- Problem: Every line below between the one holding "cutters[0].data.transform(cutters[0].matrix_world)" and the one holding "a, b = ends[0]", inclusive, should be copied exactly, and no other line.

Records from a dataset:
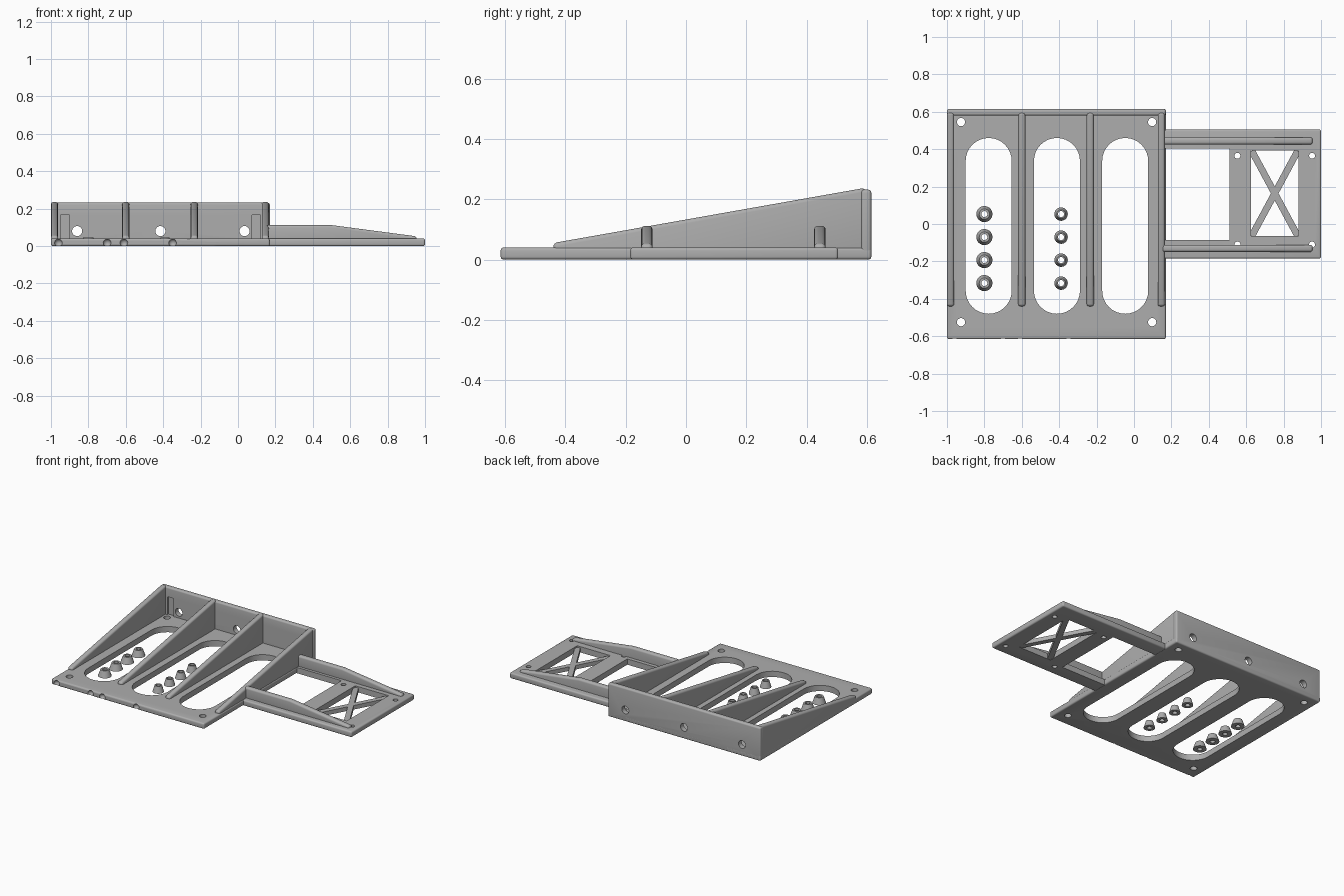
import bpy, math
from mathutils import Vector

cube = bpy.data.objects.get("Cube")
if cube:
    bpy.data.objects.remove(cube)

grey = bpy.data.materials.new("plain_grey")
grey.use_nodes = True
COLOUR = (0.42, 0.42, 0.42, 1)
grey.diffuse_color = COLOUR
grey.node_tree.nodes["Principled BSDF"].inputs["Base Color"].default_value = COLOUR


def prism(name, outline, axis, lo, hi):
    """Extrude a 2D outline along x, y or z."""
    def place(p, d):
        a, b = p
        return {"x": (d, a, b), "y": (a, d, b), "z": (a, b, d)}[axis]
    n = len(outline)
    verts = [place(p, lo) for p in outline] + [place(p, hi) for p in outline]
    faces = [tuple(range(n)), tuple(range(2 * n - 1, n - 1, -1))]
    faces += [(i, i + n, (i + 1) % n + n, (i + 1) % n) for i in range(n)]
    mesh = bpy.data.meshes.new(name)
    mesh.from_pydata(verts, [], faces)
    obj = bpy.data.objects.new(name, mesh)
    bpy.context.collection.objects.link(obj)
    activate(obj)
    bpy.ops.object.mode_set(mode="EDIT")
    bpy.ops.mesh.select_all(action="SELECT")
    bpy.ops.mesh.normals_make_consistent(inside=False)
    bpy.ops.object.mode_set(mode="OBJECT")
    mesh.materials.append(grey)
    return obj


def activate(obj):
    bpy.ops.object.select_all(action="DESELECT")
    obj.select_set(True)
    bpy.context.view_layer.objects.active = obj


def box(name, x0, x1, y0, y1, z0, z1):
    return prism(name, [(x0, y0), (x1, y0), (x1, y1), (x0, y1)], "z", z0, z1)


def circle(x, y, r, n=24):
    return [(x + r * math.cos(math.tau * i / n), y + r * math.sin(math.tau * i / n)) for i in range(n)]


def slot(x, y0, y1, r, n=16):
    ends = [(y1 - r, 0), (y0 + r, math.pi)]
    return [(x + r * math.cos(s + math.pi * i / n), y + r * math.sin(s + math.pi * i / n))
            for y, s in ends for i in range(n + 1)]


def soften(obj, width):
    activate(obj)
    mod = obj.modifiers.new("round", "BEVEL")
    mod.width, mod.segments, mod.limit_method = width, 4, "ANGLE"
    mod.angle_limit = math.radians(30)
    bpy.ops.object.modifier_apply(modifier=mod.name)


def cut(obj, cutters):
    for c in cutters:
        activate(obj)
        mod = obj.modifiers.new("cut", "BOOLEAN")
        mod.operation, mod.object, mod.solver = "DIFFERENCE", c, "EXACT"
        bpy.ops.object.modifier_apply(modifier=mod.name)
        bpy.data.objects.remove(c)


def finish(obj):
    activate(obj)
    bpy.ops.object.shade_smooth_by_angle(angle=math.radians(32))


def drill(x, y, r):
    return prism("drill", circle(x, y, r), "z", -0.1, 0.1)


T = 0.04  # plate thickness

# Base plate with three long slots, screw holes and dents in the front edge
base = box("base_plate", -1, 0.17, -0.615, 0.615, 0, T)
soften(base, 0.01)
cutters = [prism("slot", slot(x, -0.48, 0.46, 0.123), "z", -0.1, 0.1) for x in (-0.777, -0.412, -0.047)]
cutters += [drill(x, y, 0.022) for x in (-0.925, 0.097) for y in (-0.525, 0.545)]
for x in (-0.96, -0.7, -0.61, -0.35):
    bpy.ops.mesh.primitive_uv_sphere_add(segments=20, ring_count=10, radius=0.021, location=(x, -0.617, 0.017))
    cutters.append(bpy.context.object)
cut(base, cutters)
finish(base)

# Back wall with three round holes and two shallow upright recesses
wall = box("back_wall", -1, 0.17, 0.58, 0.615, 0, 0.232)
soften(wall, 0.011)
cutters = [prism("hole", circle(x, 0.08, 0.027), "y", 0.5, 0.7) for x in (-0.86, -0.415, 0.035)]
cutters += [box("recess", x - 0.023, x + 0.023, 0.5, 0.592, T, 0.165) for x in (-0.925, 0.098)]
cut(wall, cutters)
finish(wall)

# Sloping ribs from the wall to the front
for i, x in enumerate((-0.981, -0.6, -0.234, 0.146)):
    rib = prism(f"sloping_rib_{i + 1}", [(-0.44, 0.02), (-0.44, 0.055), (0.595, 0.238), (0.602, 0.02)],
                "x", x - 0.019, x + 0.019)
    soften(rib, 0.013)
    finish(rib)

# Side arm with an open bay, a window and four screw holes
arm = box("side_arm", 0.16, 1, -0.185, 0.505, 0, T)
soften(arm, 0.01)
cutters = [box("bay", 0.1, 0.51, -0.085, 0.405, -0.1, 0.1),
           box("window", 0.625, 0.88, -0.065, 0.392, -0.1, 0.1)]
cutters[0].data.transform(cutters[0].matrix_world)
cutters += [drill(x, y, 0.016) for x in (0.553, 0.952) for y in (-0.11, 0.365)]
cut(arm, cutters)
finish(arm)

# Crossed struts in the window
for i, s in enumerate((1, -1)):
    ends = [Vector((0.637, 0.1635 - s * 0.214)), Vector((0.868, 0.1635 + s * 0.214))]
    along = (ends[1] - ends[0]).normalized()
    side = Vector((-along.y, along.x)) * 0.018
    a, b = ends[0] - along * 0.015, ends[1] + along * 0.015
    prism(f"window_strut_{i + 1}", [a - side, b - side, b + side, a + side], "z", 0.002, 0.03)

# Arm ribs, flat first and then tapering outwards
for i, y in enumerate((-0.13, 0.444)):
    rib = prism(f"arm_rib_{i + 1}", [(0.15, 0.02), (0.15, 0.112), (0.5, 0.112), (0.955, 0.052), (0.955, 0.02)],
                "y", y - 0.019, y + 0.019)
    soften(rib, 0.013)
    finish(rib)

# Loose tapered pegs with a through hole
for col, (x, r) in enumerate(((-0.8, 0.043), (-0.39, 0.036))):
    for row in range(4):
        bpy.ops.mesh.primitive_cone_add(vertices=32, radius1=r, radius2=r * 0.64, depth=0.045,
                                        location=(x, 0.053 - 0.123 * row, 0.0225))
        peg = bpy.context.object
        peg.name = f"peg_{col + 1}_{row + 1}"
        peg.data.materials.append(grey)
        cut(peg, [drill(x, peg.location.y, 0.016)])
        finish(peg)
...
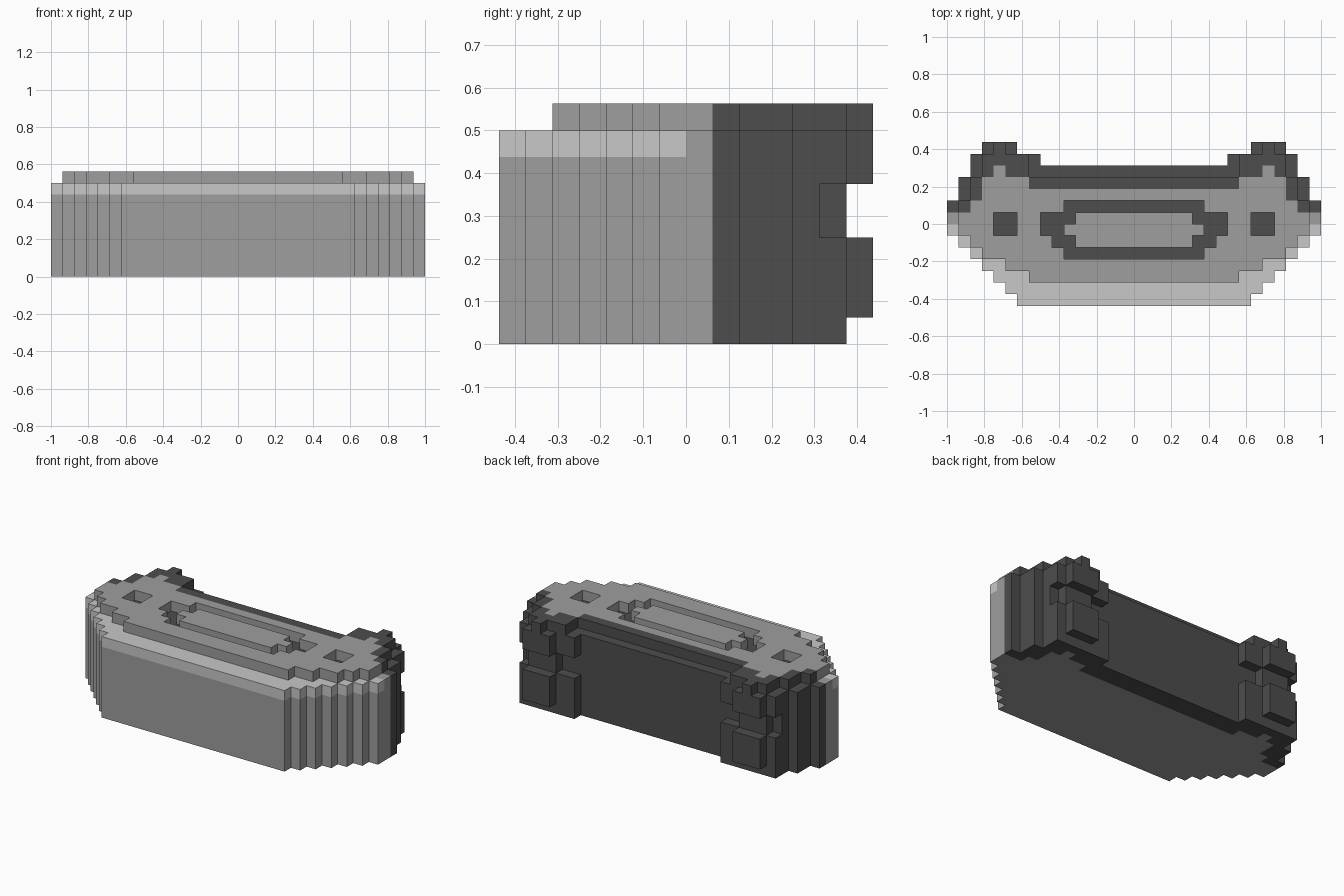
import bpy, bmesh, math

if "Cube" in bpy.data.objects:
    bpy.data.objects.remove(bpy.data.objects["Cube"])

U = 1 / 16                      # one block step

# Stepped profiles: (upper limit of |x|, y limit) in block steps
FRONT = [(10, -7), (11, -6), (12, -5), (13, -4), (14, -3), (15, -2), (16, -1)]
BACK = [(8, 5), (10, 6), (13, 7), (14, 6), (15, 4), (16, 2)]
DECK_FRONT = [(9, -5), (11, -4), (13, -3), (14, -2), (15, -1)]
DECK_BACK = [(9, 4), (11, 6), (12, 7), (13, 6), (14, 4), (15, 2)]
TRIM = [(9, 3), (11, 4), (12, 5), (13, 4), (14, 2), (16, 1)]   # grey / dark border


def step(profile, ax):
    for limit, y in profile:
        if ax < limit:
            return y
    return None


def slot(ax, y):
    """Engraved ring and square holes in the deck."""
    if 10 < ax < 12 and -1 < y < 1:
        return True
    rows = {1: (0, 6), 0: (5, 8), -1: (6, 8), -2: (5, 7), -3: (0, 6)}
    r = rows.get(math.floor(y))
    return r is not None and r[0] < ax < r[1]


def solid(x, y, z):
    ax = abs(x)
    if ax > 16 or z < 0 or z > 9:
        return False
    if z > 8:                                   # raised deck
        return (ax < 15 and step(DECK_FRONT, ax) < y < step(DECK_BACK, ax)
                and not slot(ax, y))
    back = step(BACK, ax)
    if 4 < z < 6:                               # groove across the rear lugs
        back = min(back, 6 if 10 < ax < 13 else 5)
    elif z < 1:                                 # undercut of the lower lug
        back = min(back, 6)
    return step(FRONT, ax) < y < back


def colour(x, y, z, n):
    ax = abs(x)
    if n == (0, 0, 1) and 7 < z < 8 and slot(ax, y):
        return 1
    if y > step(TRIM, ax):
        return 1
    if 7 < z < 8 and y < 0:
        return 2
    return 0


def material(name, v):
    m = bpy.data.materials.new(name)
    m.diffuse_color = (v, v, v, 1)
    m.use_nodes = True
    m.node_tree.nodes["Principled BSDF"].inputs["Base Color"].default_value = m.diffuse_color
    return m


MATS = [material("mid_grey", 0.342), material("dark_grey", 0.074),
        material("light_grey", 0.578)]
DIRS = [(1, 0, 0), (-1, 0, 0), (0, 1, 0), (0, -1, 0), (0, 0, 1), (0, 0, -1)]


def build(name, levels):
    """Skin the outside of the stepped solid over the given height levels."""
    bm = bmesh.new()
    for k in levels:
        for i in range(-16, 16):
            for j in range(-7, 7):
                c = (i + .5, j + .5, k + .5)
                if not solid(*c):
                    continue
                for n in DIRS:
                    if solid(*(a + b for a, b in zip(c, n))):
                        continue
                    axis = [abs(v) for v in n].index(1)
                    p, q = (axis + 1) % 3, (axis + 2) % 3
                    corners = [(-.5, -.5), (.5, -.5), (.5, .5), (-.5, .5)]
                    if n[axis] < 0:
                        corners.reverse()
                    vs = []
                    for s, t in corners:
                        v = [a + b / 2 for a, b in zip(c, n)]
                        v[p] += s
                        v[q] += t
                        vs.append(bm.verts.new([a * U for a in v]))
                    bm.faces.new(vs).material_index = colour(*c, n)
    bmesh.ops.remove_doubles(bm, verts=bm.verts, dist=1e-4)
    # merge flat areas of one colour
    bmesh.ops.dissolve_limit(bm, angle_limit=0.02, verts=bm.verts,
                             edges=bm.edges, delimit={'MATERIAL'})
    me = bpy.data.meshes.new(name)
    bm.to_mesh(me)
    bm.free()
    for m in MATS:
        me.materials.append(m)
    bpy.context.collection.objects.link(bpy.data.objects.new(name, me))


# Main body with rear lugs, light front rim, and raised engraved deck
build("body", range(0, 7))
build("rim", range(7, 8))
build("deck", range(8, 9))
---
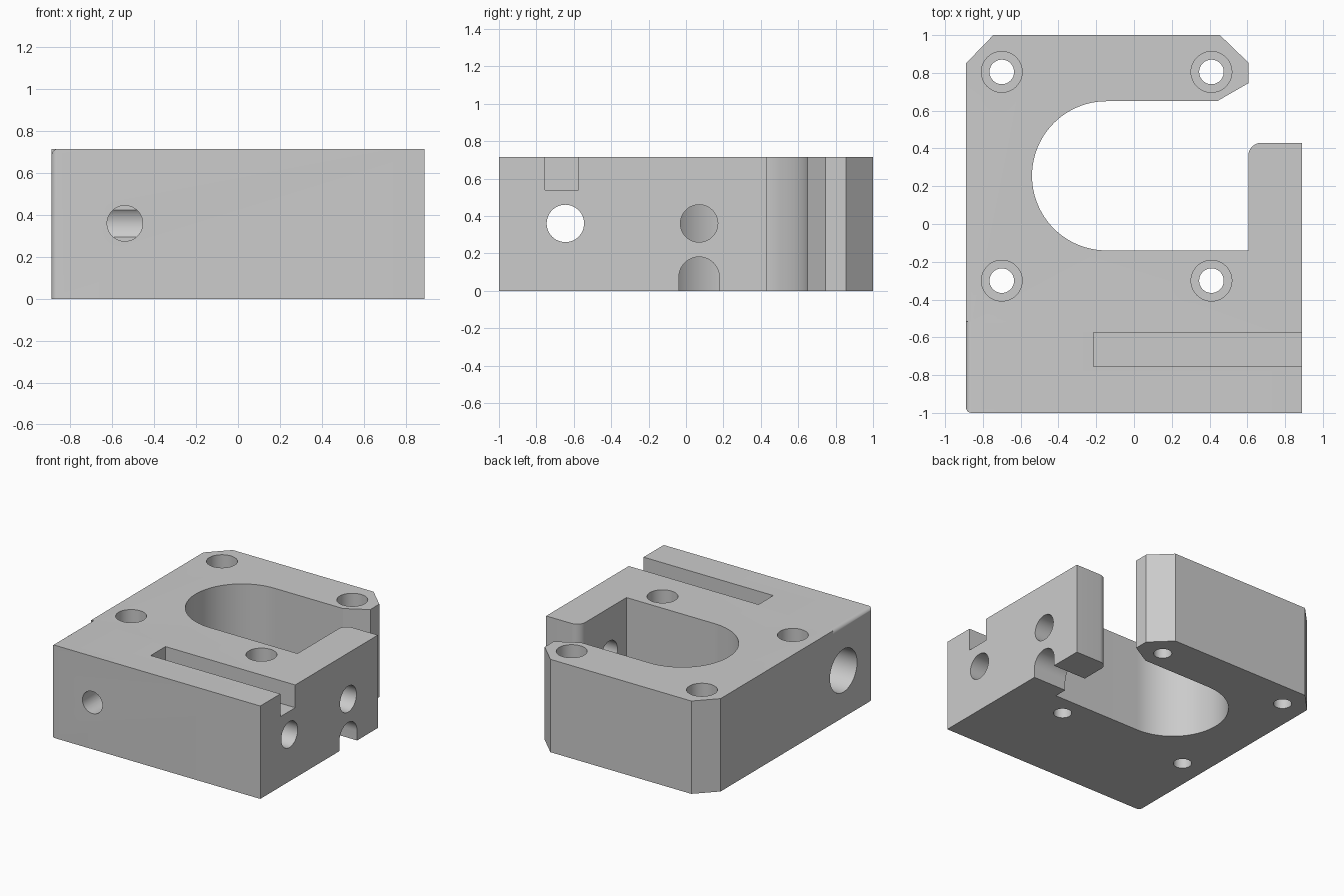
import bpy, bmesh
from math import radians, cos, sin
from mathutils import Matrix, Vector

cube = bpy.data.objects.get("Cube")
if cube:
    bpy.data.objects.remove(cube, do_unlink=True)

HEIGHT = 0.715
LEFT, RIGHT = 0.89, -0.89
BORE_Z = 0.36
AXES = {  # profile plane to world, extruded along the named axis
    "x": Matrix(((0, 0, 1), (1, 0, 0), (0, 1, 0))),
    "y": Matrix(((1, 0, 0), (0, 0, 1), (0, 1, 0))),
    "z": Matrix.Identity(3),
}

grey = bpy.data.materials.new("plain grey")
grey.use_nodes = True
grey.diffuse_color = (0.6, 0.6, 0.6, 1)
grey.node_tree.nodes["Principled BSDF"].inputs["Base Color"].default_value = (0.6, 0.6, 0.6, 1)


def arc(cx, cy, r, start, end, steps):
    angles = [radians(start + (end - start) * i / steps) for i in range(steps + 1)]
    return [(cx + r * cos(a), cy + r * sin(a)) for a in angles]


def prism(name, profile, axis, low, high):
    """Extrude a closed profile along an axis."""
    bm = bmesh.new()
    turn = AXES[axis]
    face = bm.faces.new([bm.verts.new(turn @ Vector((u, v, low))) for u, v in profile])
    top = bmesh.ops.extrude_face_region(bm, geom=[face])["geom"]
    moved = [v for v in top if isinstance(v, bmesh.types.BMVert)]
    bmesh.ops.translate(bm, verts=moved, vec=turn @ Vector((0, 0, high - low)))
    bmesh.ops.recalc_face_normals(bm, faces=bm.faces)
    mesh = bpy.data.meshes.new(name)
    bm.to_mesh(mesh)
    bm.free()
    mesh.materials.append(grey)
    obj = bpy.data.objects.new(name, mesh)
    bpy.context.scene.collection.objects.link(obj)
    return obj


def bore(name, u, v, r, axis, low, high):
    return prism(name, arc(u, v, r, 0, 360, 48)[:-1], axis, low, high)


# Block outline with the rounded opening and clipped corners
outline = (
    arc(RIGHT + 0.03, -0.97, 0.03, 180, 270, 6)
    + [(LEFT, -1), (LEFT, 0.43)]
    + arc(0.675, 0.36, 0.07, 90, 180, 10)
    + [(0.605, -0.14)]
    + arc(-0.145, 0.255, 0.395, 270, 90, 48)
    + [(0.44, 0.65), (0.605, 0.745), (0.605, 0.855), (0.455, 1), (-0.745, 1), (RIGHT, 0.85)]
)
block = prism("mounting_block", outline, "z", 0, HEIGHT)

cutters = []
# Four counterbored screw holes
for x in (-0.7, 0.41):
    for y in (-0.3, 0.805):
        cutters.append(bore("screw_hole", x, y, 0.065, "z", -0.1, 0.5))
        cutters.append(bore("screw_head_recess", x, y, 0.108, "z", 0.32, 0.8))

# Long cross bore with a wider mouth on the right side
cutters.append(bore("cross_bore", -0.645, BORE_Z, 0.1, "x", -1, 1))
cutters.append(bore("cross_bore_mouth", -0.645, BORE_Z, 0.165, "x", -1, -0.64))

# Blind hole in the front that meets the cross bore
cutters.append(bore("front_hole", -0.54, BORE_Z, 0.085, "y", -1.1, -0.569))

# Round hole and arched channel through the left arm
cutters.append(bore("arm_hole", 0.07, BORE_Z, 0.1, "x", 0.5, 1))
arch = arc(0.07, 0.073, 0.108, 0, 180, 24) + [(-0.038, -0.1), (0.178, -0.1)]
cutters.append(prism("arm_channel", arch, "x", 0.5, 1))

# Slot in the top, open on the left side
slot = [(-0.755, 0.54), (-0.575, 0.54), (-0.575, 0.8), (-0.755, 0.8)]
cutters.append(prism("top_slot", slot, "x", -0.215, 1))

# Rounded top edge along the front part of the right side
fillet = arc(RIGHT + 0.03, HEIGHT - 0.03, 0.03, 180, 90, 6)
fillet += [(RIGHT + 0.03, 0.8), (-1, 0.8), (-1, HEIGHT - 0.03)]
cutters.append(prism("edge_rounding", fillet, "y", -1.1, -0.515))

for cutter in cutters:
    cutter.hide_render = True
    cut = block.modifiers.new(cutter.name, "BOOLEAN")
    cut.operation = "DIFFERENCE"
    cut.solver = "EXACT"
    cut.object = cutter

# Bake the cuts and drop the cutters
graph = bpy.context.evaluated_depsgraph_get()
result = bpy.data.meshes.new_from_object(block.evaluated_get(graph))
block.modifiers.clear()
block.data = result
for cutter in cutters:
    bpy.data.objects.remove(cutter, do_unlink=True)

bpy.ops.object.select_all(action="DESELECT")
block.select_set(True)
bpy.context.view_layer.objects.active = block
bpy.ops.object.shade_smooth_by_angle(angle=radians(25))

- Expected output:
cutters[0].data.transform(cutters[0].matrix_world)
cutters += [drill(x, y, 0.016) for x in (0.553, 0.952) for y in (-0.11, 0.365)]
cut(arm, cutters)
finish(arm)

# Crossed struts in the window
for i, s in enumerate((1, -1)):
    ends = [Vector((0.637, 0.1635 - s * 0.214)), Vector((0.868, 0.1635 + s * 0.214))]
    along = (ends[1] - ends[0]).normalized()
    side = Vector((-along.y, along.x)) * 0.018
    a, b = ends[0] - along * 0.015, ends[1] + along * 0.015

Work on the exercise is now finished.